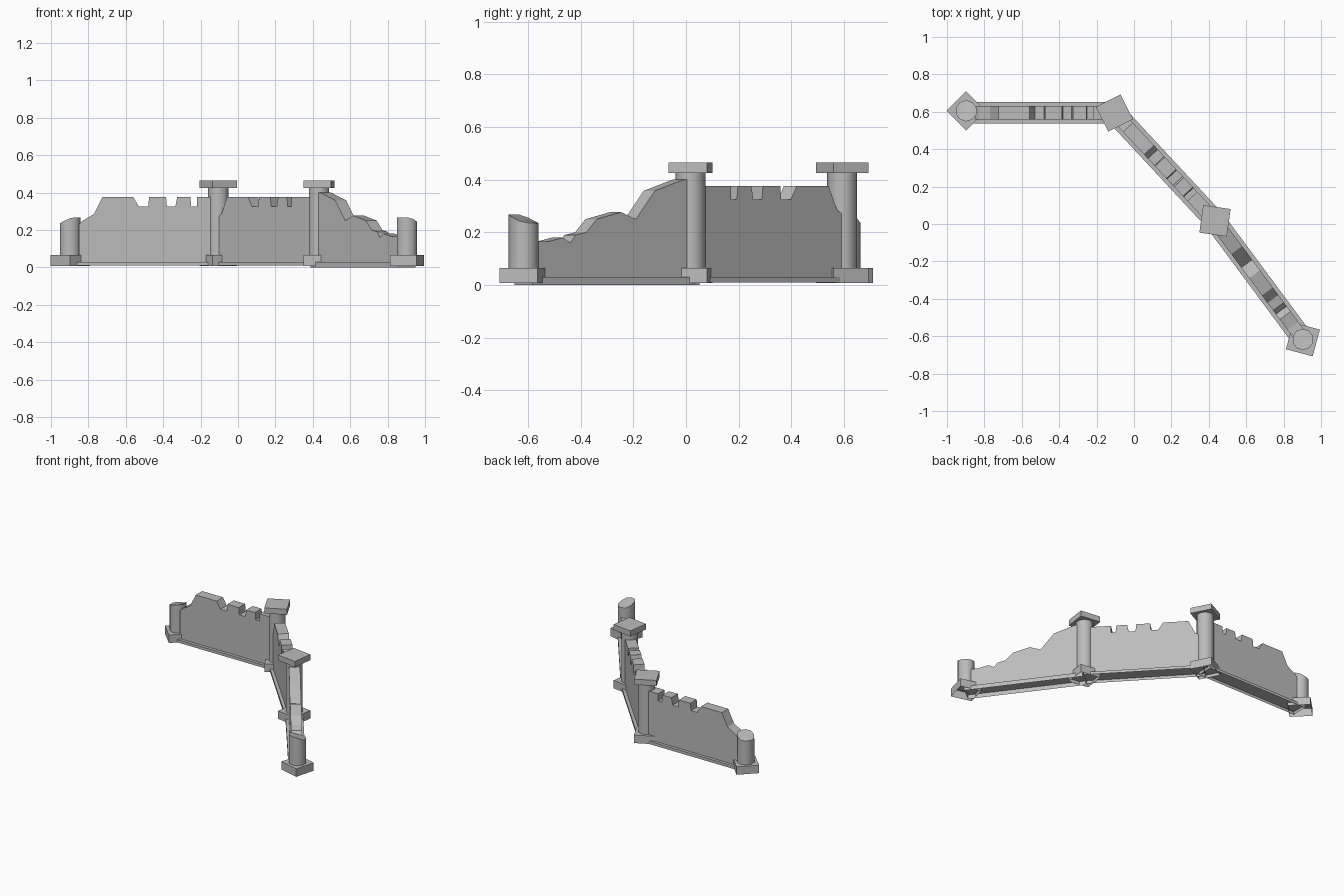
import bpy, bmesh, math
from mathutils import Matrix, Vector

cube = bpy.data.objects.get("Cube")
if cube:
    bpy.data.objects.remove(cube, do_unlink=True)

stone = bpy.data.materials.new("grey_stone")
GREY = (0.5, 0.5, 0.5, 1)
stone.diffuse_color = GREY
stone.use_nodes = True
stone.node_tree.nodes["Principled BSDF"].inputs["Base Color"].default_value = GREY


def finish(name, bm, place, smooth=False):
    bmesh.ops.recalc_face_normals(bm, faces=bm.faces)
    mesh = bpy.data.meshes.new(name)
    bm.to_mesh(mesh)
    bm.free()
    mesh.materials.append(stone)
    obj = bpy.data.objects.new(name, mesh)
    obj.matrix_world = place
    bpy.context.collection.objects.link(obj)
    if smooth:
        bpy.ops.object.select_all(action='DESELECT')
        obj.select_set(True)
        bpy.context.view_layer.objects.active = obj
        bpy.ops.object.shade_smooth_by_angle(angle=math.radians(40))
    return obj


def box(name, place, x0, x1, half, z0, z1, open_bottom=False):
    bm = bmesh.new()
    bmesh.ops.create_cube(bm, size=1)
    for v in bm.verts:
        v.co = ((x0 + x1) / 2 + v.co.x * (x1 - x0), v.co.y * 2 * half,
                z0 + (v.co.z + 0.5) * (z1 - z0))
    if open_bottom:
        low = [f for f in bm.faces if all(abs(v.co.z - z0) < 1e-5 for v in f.verts)]
        bmesh.ops.delete(bm, geom=low, context='FACES')
    finish(name, bm, place)


BLOCK = 0.074
RADIUS = 0.057
BASE_TOP = 0.065


def pillar(name, x, y, turn, fall=None):
    """Square base and round shaft; fall is the downhill side of a broken top."""
    place = Matrix.Translation((x, y, 0)) @ Matrix.Rotation(math.radians(turn), 4, 'Z')
    box(name + "_base", place, -BLOCK, BLOCK, BLOCK, 0.008, BASE_TOP, True)
    bm = bmesh.new()
    bmesh.ops.create_cone(bm, cap_ends=True, cap_tris=True, segments=10,
                          radius1=RADIUS, radius2=RADIUS, depth=1)
    for v in bm.verts:
        if v.co.z < 0:
            v.co.z = BASE_TOP - 0.01
        elif fall:
            d = v.co.xy.dot(Vector(fall).normalized()) / RADIUS
            v.co.z = min(0.268, max(0.236, 0.25 - 0.025 * d))
        else:
            v.co.z = 0.43
    finish(name + "_shaft", bm, Matrix.Translation((x, y, 0)), True)
    if not fall:
        box(name + "_cap", place, -BLOCK, BLOCK, BLOCK, 0.425, 0.465)


def wall(name, start, end, profile, shift=0, bottom=0.01):
    """Plinth and broken wall between two pillars; profile runs along the wall."""
    a, b = Vector(start), Vector(end)
    run = b - a
    length = run.length
    place = Matrix.Translation((a.x, a.y, 0)) @ Matrix.Rotation(math.atan2(run.y, run.x), 4, 'Z')
    box(name + "_plinth", place, 0, length, 0.057, bottom, 0.03, True)
    top = [(s - shift, z) for s, z in profile]
    top.append((length, top[-1][1]))
    outline = [(length, 0.03), (top[0][0], 0.03)] + top
    bm = bmesh.new()
    face = bm.faces.new([bm.verts.new((s, -0.036, z)) for s, z in outline])
    out = bmesh.ops.extrude_face_region(bm, geom=[face])
    moved = [g for g in out["geom"] if isinstance(g, bmesh.types.BMVert)]
    bmesh.ops.translate(bm, verts=moved, vec=(0, 0.072, 0))
    finish(name, bm, place)


# Pillars: broken ones at the ends, capped ones at the bends
pillar("right_end_pillar", -0.897, 0.605, 45, fall=(-0.8, 0.5))
pillar("right_bend_pillar", -0.105, 0.593, 27)
pillar("left_bend_pillar", 0.433, 0.017, -8)
pillar("left_end_pillar", 0.903, -0.617, -15, fall=(0.5, 0.8))

# Wall tops: notched battlement, and a crumbling slope
HIGH, LOW = 0.376, 0.325
notched = [(0.05, 0.23), (0.07, 0.25), (0.13, 0.285), (0.175, HIGH)]
for high0, low0, low1, high1 in ((0.34, 0.37, 0.42, 0.425),
                                 (0.515, 0.52, 0.565, 0.575),
                                 (0.645, 0.65, 0.68, 0.68)):
    notched += [(high0, HIGH), (low0, LOW), (low1, LOW), (high1, HIGH)]
crumbled = [(0, 0.405), (0.06, 0.4), (0.195, 0.358), (0.285, 0.25), (0.355, 0.277),
            (0.47, 0.25), (0.52, 0.2), (0.57, 0.19), (0.595, 0.16), (0.63, 0.18),
            (0.70, 0.165)]

wall("right_wall", (-0.9, 0.594), (-0.1, 0.594), notched)
wall("middle_wall", (-0.1, 0.59), (0.433, 0.017), notched, shift=0.075)
wall("left_wall", (0.433, 0.017), (0.903, -0.617), crumbled, bottom=0)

------------

▸ Task objective: Repeat the data verbatim through the "d = v.co.xy.dot(Vector(fall).normalized())" line, no pictures.

▸ Task response:
import bpy, bmesh, math
from mathutils import Matrix, Vector

cube = bpy.data.objects.get("Cube")
if cube:
    bpy.data.objects.remove(cube, do_unlink=True)

stone = bpy.data.materials.new("grey_stone")
GREY = (0.5, 0.5, 0.5, 1)
stone.diffuse_color = GREY
stone.use_nodes = True
stone.node_tree.nodes["Principled BSDF"].inputs["Base Color"].default_value = GREY


def finish(name, bm, place, smooth=False):
    bmesh.ops.recalc_face_normals(bm, faces=bm.faces)
    mesh = bpy.data.meshes.new(name)
    bm.to_mesh(mesh)
    bm.free()
    mesh.materials.append(stone)
    obj = bpy.data.objects.new(name, mesh)
    obj.matrix_world = place
    bpy.context.collection.objects.link(obj)
    if smooth:
        bpy.ops.object.select_all(action='DESELECT')
        obj.select_set(True)
        bpy.context.view_layer.objects.active = obj
        bpy.ops.object.shade_smooth_by_angle(angle=math.radians(40))
    return obj


def box(name, place, x0, x1, half, z0, z1, open_bottom=False):
    bm = bmesh.new()
    bmesh.ops.create_cube(bm, size=1)
    for v in bm.verts:
        v.co = ((x0 + x1) / 2 + v.co.x * (x1 - x0), v.co.y * 2 * half,
                z0 + (v.co.z + 0.5) * (z1 - z0))
    if open_bottom:
        low = [f for f in bm.faces if all(abs(v.co.z - z0) < 1e-5 for v in f.verts)]
        bmesh.ops.delete(bm, geom=low, context='FACES')
    finish(name, bm, place)


BLOCK = 0.074
RADIUS = 0.057
BASE_TOP = 0.065


def pillar(name, x, y, turn, fall=None):
    """Square base and round shaft; fall is the downhill side of a broken top."""
    place = Matrix.Translation((x, y, 0)) @ Matrix.Rotation(math.radians(turn), 4, 'Z')
    box(name + "_base", place, -BLOCK, BLOCK, BLOCK, 0.008, BASE_TOP, True)
    bm = bmesh.new()
    bmesh.ops.create_cone(bm, cap_ends=True, cap_tris=True, segments=10,
                          radius1=RADIUS, radius2=RADIUS, depth=1)
    for v in bm.verts:
        if v.co.z < 0:
            v.co.z = BASE_TOP - 0.01
        elif fall:
            d = v.co.xy.dot(Vector(fall).normalized()) / RADIUS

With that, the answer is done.